Both movies start like gangbusters, sparked by a single incident that immediately and dramatically changes the course of its characters' lives. Before lowering the boom, Brothers sets up an uneasy dynamic between the titular siblings, one a committed and conscientious military man with a beautiful wife and two young daughters, the other a perpetual fuck-up recently released on an assault charge. Shortly after being sent to Afghanistan for a three-month tour of duty, Nikolaj Lie Kaas is presumed dead when his helicopter is downed by enemy troops. Devastated by the news, his wife Connie Nielsen makes the adjustment with the support of Kaas' brother Ulrich Thomsen, who sobers up enough to offer solace and help out around the house. As it turns out, Kaas survived the crash and was temporarily held prisoner, but he returns home a changed man, dogged by a traumatic experience that has left him sullen, distant, and occasionally violent.
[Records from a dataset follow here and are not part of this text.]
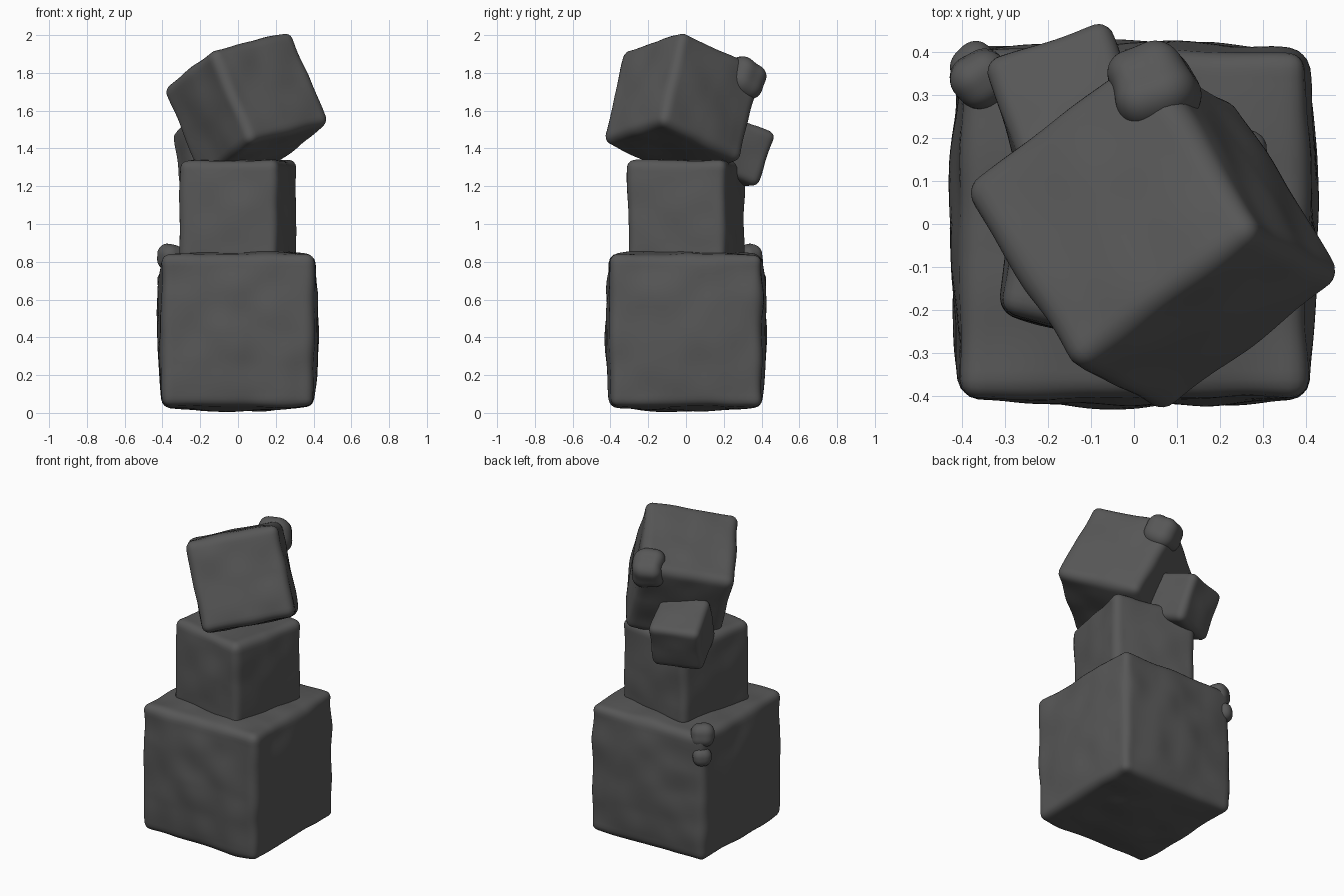
import bpy, bmesh, math
from mathutils import Vector, Matrix, noise

if "Cube" in bpy.data.objects:
    bpy.data.objects.remove(bpy.data.objects["Cube"])

stone = bpy.data.materials.new("dark grey stone")
stone.diffuse_color = (0.095, 0.095, 0.095, 1)
stone.use_nodes = True
stone.node_tree.nodes["Principled BSDF"].inputs["Base Color"].default_value = stone.diffuse_color


def block(name, size, loc, rot, radius, bulge=0.0, rough=0.008, cuts=30, seed=0):
    """Rounded cube with swollen faces and a lumpy surface."""
    bm = bmesh.new()
    bmesh.ops.create_cube(bm, size=size)
    bmesh.ops.subdivide_edges(bm, edges=bm.edges[:], cuts=cuts, use_grid_fill=True)
    h = size / 2
    k = h - radius
    for v in bm.verts:
        core = Vector([max(-k, min(k, c)) for c in v.co])
        n = (v.co - core).normalized()
        p = core + n * radius
        small, mid, _ = sorted(abs(c) / h for c in p)
        swell = bulge * (1 - mid ** 2) * (1 - small ** 2)
        lump = noise.noise(p * 6 + Vector((seed, seed * 2.3, 0)))
        v.co = p + n * (swell + rough * lump)
    for f in bm.faces:
        f.smooth = True
    me = bpy.data.meshes.new(name)
    bm.to_mesh(me)
    bm.free()
    me.materials.append(stone)
    ob = bpy.data.objects.new(name, me)
    bpy.context.collection.objects.link(ob)
    ob.matrix_world = Matrix.Translation(loc) @ rot.to_4x4()
    return ob


def turn(z=0, x=0, y=0):
    r = math.radians
    return (Matrix.Rotation(r(z), 3, 'Z') @ Matrix.Rotation(r(x), 3, 'X')
            @ Matrix.Rotation(r(y), 3, 'Y'))


# Large base block, resting on z = 0
base = block("base_block", 0.80, (0, 0, 0.44), turn(), 0.04, 0.025, 0.012, 40, 1)
base.location.z -= min((base.matrix_world @ v.co).z for v in base.data.vertices) - 0.005

# Middle block, turned slightly
block("middle_block", 0.53, (0, 0, 1.07), turn(-12), 0.04, 0.01, 0.009, 30, 4)

# Tilted top block, its axes taken from three edges
u = Vector((0.4, 0.3, 0.1)).normalized()
w = u.cross(Vector((-0.25, 0.4, -0.2))).normalized()
v = w.cross(u)
tilt = Matrix((u, v, w)).transposed()
block("top_block", 0.545, (0.045, -0.02, 1.625), tilt, 0.045, 0.01, 0.01, 30, 7)

# Small block stuck to the back
block("small_back_block", 0.30, (-0.145, 0.25, 1.39), turn(19, -21), 0.035, 0.005, 0.01, 20, 10)

# Lumps on the back corners
block("top_corner_lump", 0.19, (0.03, 0.32, 1.775), turn(20, -25), 0.07, 0, 0.03, 14, 13)
block("base_corner_lump", 0.13, (-0.35, 0.34, 0.82), turn(35, 10), 0.05, 0, 0.02, 12, 16)
block("base_corner_knob", 0.10, (-0.37, 0.37, 0.70), turn(45), 0.045, 0, 0.02, 12, 19)
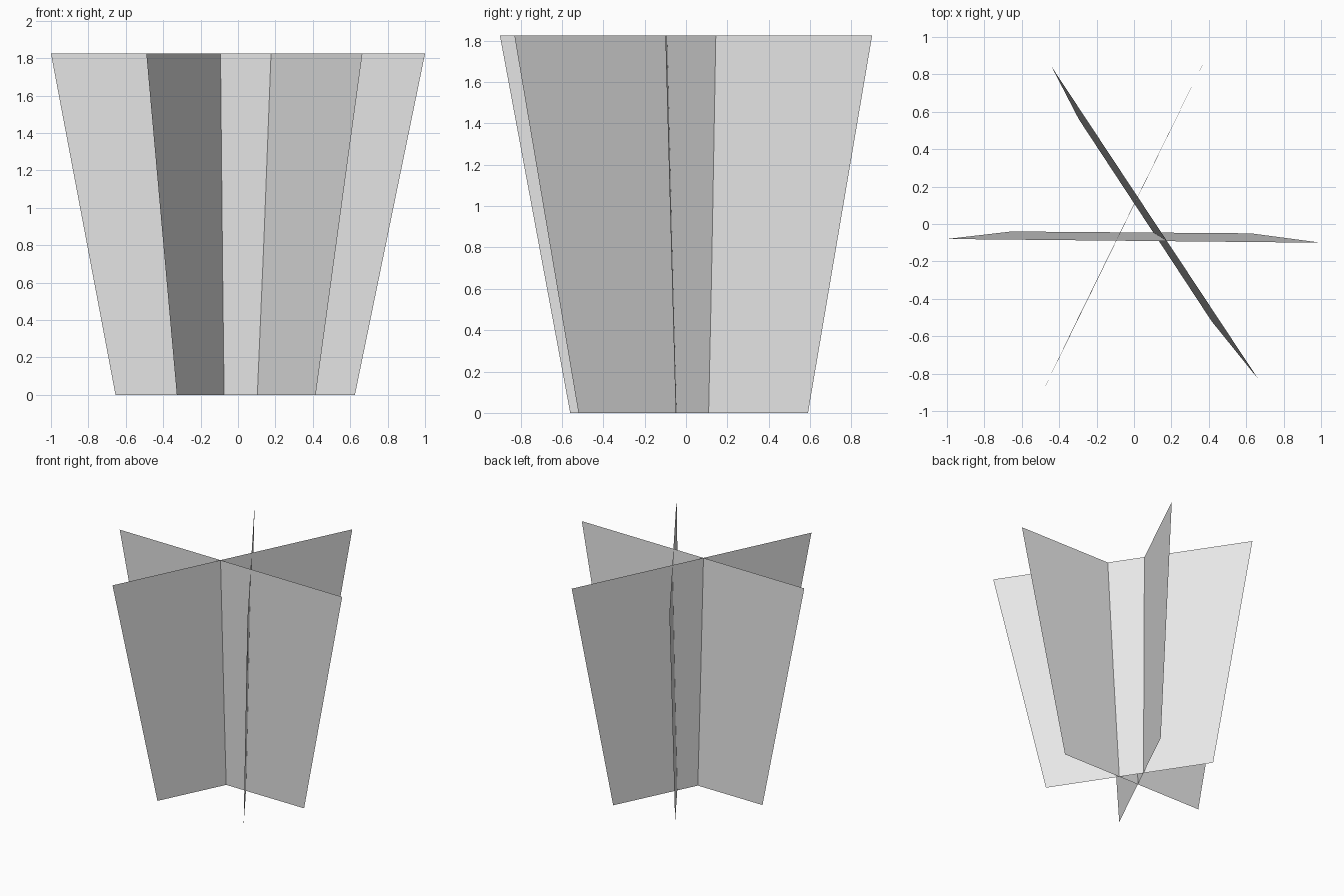
import bpy
import bmesh

cube = bpy.data.objects.get("Cube")
if cube:
    bpy.data.objects.remove(cube, do_unlink=True)

HEIGHT = 1.825

grey = bpy.data.materials.new("light grey")
grey.use_nodes = True
colour = (0.8, 0.8, 0.8, 1)
grey.diffuse_color = colour
grey.node_tree.nodes["Principled BSDF"].inputs["Base Color"].default_value = colour


def card(name, bottom, top):
    """Flat tapered card between a bottom edge and a top edge, given as xy end points."""
    bm = bmesh.new()
    corners = [(*p, 0) for p in bottom] + [(*p, HEIGHT) for p in reversed(top)]
    bm.faces.new([bm.verts.new(c) for c in corners])
    mesh = bpy.data.meshes.new(name)
    bm.to_mesh(mesh)
    bm.free()
    mesh.materials.append(grey)
    obj = bpy.data.objects.new(name, mesh)
    bpy.context.collection.objects.link(obj)
    return obj


# Three crossing cards, each wider at the top
card("wide_card", [(-0.655, -0.04), (0.625, -0.05)], [(-1, -0.08), (1, -0.10)])
card("left_diagonal_card", [(-0.295, 0.56), (0.415, -0.52)], [(-0.44, 0.84), (0.665, -0.83)])
card("right_diagonal_card", [(-0.327, -0.56), (0.237, 0.59)], [(-0.49, -0.9), (0.39, 0.9)])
For the other characters and the movie, it would have been better had Kaas stayed dead. The most affecting scenes come toward the beginning, when Thomsen and Nielsen are making the painful but necessary adjustments to a loved one's death, an experience common to everyone. What's not so common is Kaas' phony, Deer Hunter-esque odyssey in Afghanistan and the overplayed post-traumatic stress syndrome that follows, which so wipes out his humanity that he becomes a raging monster. With the melodrama ratcheted up to a hysterical pitch, Brothers turns into the ugliest sort of Dogme exercise, passing off emotional manipulation as hard realism.